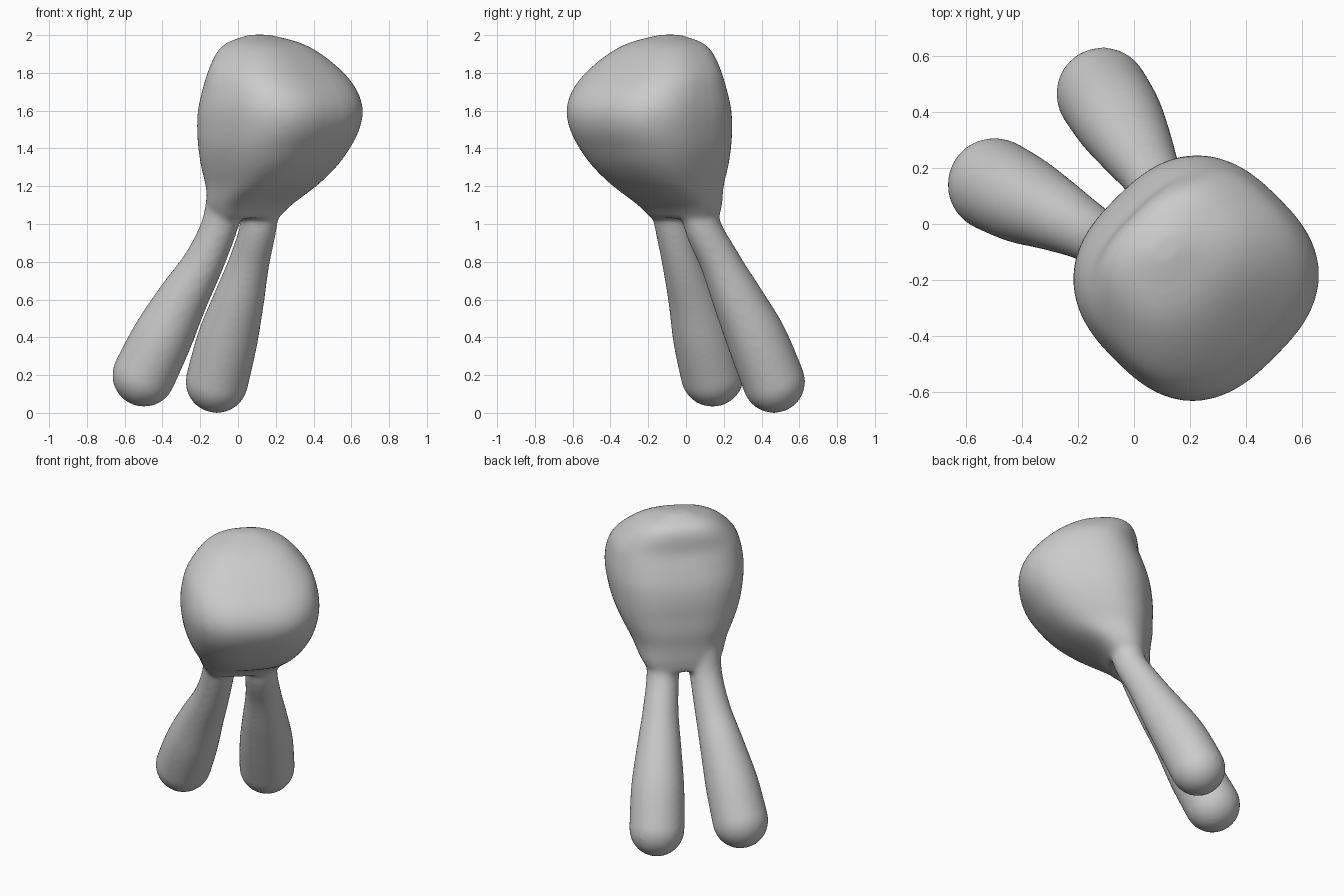
import bpy, bmesh, math
from mathutils import Vector

if "Cube" in bpy.data.objects:
    bpy.data.objects.remove(bpy.data.objects["Cube"])

SIDES = 48
bm = bmesh.new()


def spline(keys, steps):
    """Smooth interpolation through key tuples (Catmull-Rom)."""
    out = []
    for i in range(len(keys) - 1):
        p0, p1 = keys[max(i - 1, 0)], keys[i]
        p2, p3 = keys[i + 1], keys[min(i + 2, len(keys) - 1)]
        for s in range(steps):
            t = s / steps
            out.append([0.5 * (2 * b + (c - a) * t + (2 * a - 5 * b + 4 * c - d) * t * t
                               + (3 * b - a - 3 * c + d) * t ** 3)
                        for a, b, c, d in zip(p0, p1, p2, p3)])
    return out + [list(keys[-1])]


def loft(rings):
    """Closed skin over a list of point rings."""
    rows = [[bm.verts.new(p) for p in ring] for ring in rings]
    for r0, r1 in zip(rows, rows[1:]):
        for i in range(SIDES):
            j = (i + 1) % SIDES
            bm.faces.new((r0[i], r0[j], r1[j], r1[i]))
    bm.faces.new(rows[0][::-1])
    bm.faces.new(rows[-1])


# Crown: rounded-square sections (z, forward centre, half depth, half width)
fwd = Vector((1, -1, 0)).normalized()
side = Vector((1, 1, 0)).normalized()
crown = [(1.03, .03, .11, .21), (1.1, .065, .157, .25), (1.2, .152, .25, .29),
         (1.3, .209, .319, .34), (1.4, .25, .361, .38), (1.5, .281, .392, .402),
         (1.6, .297, .395, .412), (1.7, .293, .36, .402), (1.8, .262, .295, .37),
         (1.9, .208, .23, .285), (1.96, .17, .16, .195), (2.002, .14, .04, .06)]


def rounded(c, s, n=2.6):
    def power(x):
        return math.copysign(abs(x) ** (2 / n), x)
    return power(c), power(s)


rings = []
for z, u, a, b in spline(crown, 5):
    ring = []
    for k in range(SIDES):
        t = 2 * math.pi * k / SIDES
        c, s = rounded(math.cos(t), math.sin(t))
        ring.append(fwd * (u + a * c) + side * (.02 + b * s) + Vector((0, 0, z)))
    rings.append(ring)
loft(rings)


# Roots: tapered round limbs with a ball end (x, y, z, radius)
def root(keys):
    path = spline(keys, 8)
    pts = [Vector(p[:3]) for p in path]
    rad = [p[3] for p in path]
    end, r = pts[-1], rad[-1]
    d = (pts[-1] - pts[-3]).normalized()
    for k in range(1, 10):
        t = k / 10 * math.pi / 2
        pts.append(end + d * r * math.sin(t))
        rad.append(r * math.cos(t))
    rings = []
    for i, (p, r) in enumerate(zip(pts, rad)):
        t = (pts[min(i + 1, len(pts) - 1)] - pts[max(i - 1, 0)]).normalized()
        e1 = t.cross(side).normalized()
        e2 = t.cross(e1)
        rings.append([p + r * (math.cos(q) * e1 + math.sin(q) * e2)
                      for q in (2 * math.pi * k / SIDES for k in range(SIDES))])
    loft(rings)


root([(-.05, -.10, 1.2, .11), (-.095, -.07, 1.0, .098), (-.18, -.02, .8, .108),
      (-.295, .04, .6, .135), (-.40, .09, .4, .16), (-.498, .14, .2, .168)])
root([(.12, .07, 1.2, .11), (.11, .085, 1.0, .098), (.06, .18, .8, .108),
      (.005, .275, .6, .135), (-.055, .375, .39, .16), (-.112, .465, .165, .166)])

bmesh.ops.recalc_face_normals(bm, faces=bm.faces)
mesh = bpy.data.meshes.new("rooted_body")
bm.to_mesh(mesh)
bm.free()
body = bpy.data.objects.new("rooted_body", mesh)
bpy.context.collection.objects.link(body)

# Fuse crown and roots into one soft skin
fuse = body.modifiers.new("fuse", 'REMESH')
fuse.mode = 'VOXEL'
fuse.voxel_size = 0.014
fuse.use_smooth_shade = True
soften = body.modifiers.new("soften", 'SMOOTH')
soften.factor = 0.5
soften.iterations = 14

grey = bpy.data.materials.new("light_grey")
grey.diffuse_color = (.6, .6, .6, 1)
grey.use_nodes = True
grey.node_tree.nodes["Principled BSDF"].inputs["Base Color"].default_value = grey.diffuse_color
mesh.materials.append(grey)
for p in mesh.polygons:
    p.use_smooth = True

────────

## Task
Reproduce every record word for word. The copy must contain no pictures.

## Solved exercise
import bpy, bmesh, math
from mathutils import Vector

if "Cube" in bpy.data.objects:
    bpy.data.objects.remove(bpy.data.objects["Cube"])

SIDES = 48
bm = bmesh.new()


def spline(keys, steps):
    """Smooth interpolation through key tuples (Catmull-Rom)."""
    out = []
    for i in range(len(keys) - 1):
        p0, p1 = keys[max(i - 1, 0)], keys[i]
        p2, p3 = keys[i + 1], keys[min(i + 2, len(keys) - 1)]
        for s in range(steps):
            t = s / steps
            out.append([0.5 * (2 * b + (c - a) * t + (2 * a - 5 * b + 4 * c - d) * t * t
                               + (3 * b - a - 3 * c + d) * t ** 3)
                        for a, b, c, d in zip(p0, p1, p2, p3)])
    return out + [list(keys[-1])]


def loft(rings):
    """Closed skin over a list of point rings."""
    rows = [[bm.verts.new(p) for p in ring] for ring in rings]
    for r0, r1 in zip(rows, rows[1:]):
        for i in range(SIDES):
            j = (i + 1) % SIDES
            bm.faces.new((r0[i], r0[j], r1[j], r1[i]))
    bm.faces.new(rows[0][::-1])
    bm.faces.new(rows[-1])


# Crown: rounded-square sections (z, forward centre, half depth, half width)
fwd = Vector((1, -1, 0)).normalized()
side = Vector((1, 1, 0)).normalized()
crown = [(1.03, .03, .11, .21), (1.1, .065, .157, .25), (1.2, .152, .25, .29),
         (1.3, .209, .319, .34), (1.4, .25, .361, .38), (1.5, .281, .392, .402),
         (1.6, .297, .395, .412), (1.7, .293, .36, .402), (1.8, .262, .295, .37),
         (1.9, .208, .23, .285), (1.96, .17, .16, .195), (2.002, .14, .04, .06)]


def rounded(c, s, n=2.6):
    def power(x):
        return math.copysign(abs(x) ** (2 / n), x)
    return power(c), power(s)


rings = []
for z, u, a, b in spline(crown, 5):
    ring = []
    for k in range(SIDES):
        t = 2 * math.pi * k / SIDES
        c, s = rounded(math.cos(t), math.sin(t))
        ring.append(fwd * (u + a * c) + side * (.02 + b * s) + Vector((0, 0, z)))
    rings.append(ring)
loft(rings)


# Roots: tapered round limbs with a ball end (x, y, z, radius)
def root(keys):
    path = spline(keys, 8)
    pts = [Vector(p[:3]) for p in path]
    rad = [p[3] for p in path]
    end, r = pts[-1], rad[-1]
    d = (pts[-1] - pts[-3]).normalized()
    for k in range(1, 10):
        t = k / 10 * math.pi / 2
        pts.append(end + d * r * math.sin(t))
        rad.append(r * math.cos(t))
    rings = []
    for i, (p, r) in enumerate(zip(pts, rad)):
        t = (pts[min(i + 1, len(pts) - 1)] - pts[max(i - 1, 0)]).normalized()
        e1 = t.cross(side).normalized()
        e2 = t.cross(e1)
        rings.append([p + r * (math.cos(q) * e1 + math.sin(q) * e2)
                      for q in (2 * math.pi * k / SIDES for k in range(SIDES))])
    loft(rings)


root([(-.05, -.10, 1.2, .11), (-.095, -.07, 1.0, .098), (-.18, -.02, .8, .108),
      (-.295, .04, .6, .135), (-.40, .09, .4, .16), (-.498, .14, .2, .168)])
root([(.12, .07, 1.2, .11), (.11, .085, 1.0, .098), (.06, .18, .8, .108),
      (.005, .275, .6, .135), (-.055, .375, .39, .16), (-.112, .465, .165, .166)])

bmesh.ops.recalc_face_normals(bm, faces=bm.faces)
mesh = bpy.data.meshes.new("rooted_body")
bm.to_mesh(mesh)
bm.free()
body = bpy.data.objects.new("rooted_body", mesh)
bpy.context.collection.objects.link(body)

# Fuse crown and roots into one soft skin
fuse = body.modifiers.new("fuse", 'REMESH')
fuse.mode = 'VOXEL'
fuse.voxel_size = 0.014
fuse.use_smooth_shade = True
soften = body.modifiers.new("soften", 'SMOOTH')
soften.factor = 0.5
soften.iterations = 14

grey = bpy.data.materials.new("light_grey")
grey.diffuse_color = (.6, .6, .6, 1)
grey.use_nodes = True
grey.node_tree.nodes["Principled BSDF"].inputs["Base Color"].default_value = grey.diffuse_color
mesh.materials.append(grey)
for p in mesh.polygons:
    p.use_smooth = True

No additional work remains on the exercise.